about to move. The machines measure time in 15 minute intervals, if you stamp
it just after an interval starts (you can hear a klunk sound from the machine)
then you get an extra 15 minutes of travel - this is important if you want to
go to a restaurant for dinner and then go somewhere else afterwards.
The next issue is taxis, at some of the bigger stations (notably not Amsterdam
Centraal station) you can get trein taxis. These are taxis run through
the train system that cost E3.50 per journey, which
is considerably cheaper than regular taxis (~E3 before the taxi starts
moving). Trein taxis are paid for by ticket (the driver will not accept cash),
and the tickets are available through the station, often at the same place as
where you buy train tickets, but somethimes through a separate booth. The
down-side to trein-taxis is that they want to get 4 passengers in their car to
make it profitable and will often wait 15 minutes for enough passengers. If you
want to catch a trein-taxi to the station then you must purchase a ticket in
advance, tickets are valid for the year (I am not sure whether they are valid
until Dec 31 or until one year from the purchase date).
Utrecht Centraal and Eindhoven stations are good for trein taxis and the wait
there will probably be small, elsewhere expect a long wait (but you have the
choice to pay more for a regular taxi).

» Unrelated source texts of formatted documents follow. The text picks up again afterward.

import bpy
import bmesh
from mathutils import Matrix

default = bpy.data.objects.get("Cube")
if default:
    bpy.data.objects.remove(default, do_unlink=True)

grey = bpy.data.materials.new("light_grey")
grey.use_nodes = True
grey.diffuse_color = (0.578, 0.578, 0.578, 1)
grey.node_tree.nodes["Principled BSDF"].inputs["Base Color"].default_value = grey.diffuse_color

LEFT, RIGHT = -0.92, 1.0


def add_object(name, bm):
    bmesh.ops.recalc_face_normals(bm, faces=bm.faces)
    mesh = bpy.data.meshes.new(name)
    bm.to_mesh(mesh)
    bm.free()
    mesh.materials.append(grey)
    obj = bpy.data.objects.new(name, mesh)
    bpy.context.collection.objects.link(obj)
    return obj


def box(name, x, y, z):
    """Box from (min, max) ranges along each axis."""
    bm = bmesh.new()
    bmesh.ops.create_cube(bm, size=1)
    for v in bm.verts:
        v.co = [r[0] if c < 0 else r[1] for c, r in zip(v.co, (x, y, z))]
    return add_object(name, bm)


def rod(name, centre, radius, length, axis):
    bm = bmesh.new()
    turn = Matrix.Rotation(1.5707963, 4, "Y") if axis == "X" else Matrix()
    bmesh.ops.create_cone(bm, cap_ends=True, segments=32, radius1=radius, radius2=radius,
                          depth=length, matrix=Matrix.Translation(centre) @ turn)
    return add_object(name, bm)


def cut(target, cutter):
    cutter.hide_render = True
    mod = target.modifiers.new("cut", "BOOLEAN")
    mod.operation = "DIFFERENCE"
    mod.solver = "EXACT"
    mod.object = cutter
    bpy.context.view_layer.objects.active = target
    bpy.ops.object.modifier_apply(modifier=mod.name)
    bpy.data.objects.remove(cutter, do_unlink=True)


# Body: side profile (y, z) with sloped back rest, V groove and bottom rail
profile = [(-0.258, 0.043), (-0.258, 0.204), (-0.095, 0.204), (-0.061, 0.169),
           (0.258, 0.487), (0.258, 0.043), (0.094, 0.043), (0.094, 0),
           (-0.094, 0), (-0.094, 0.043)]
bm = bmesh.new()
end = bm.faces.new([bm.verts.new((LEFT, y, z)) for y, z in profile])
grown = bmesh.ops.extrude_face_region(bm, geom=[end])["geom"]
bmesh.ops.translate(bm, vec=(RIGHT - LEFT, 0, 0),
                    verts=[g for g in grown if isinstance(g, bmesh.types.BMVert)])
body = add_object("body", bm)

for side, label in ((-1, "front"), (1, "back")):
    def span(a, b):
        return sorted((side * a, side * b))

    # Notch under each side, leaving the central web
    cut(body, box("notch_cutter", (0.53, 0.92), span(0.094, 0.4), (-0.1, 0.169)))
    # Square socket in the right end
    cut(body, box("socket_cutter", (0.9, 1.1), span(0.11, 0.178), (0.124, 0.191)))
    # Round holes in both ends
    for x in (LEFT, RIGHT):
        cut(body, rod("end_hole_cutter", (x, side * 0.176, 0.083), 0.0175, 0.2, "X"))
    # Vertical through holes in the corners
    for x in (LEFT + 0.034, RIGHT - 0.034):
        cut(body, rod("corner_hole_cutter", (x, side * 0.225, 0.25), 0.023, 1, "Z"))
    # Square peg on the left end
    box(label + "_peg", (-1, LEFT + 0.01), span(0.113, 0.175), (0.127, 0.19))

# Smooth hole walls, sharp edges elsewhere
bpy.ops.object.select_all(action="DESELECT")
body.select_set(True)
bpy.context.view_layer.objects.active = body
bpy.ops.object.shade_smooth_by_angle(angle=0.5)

Saving Money While Shopping
The Dutch are really into recycling. In most English-speaking countries you
expect shops to freely and liberally give away plastic bags without regard to
environmental issues. But here the supermarkets will charge you for bags. So
the thing to do is take your own bags when visiting a supermarket, and to make
sure that you get a bag from any shop that offers free bags! A good shop to get
bags from is the American Book Center, that
is the best place to buy English-language books and magazines in The
Netherlands, and if you buy enough of their products (E50 or more) then they'll
offer you a free linen carry bag which is excellent for carrying your shopping.
Copyright © 2002, 2006 Russell
Coker and Faye Coker, may be distributed freely.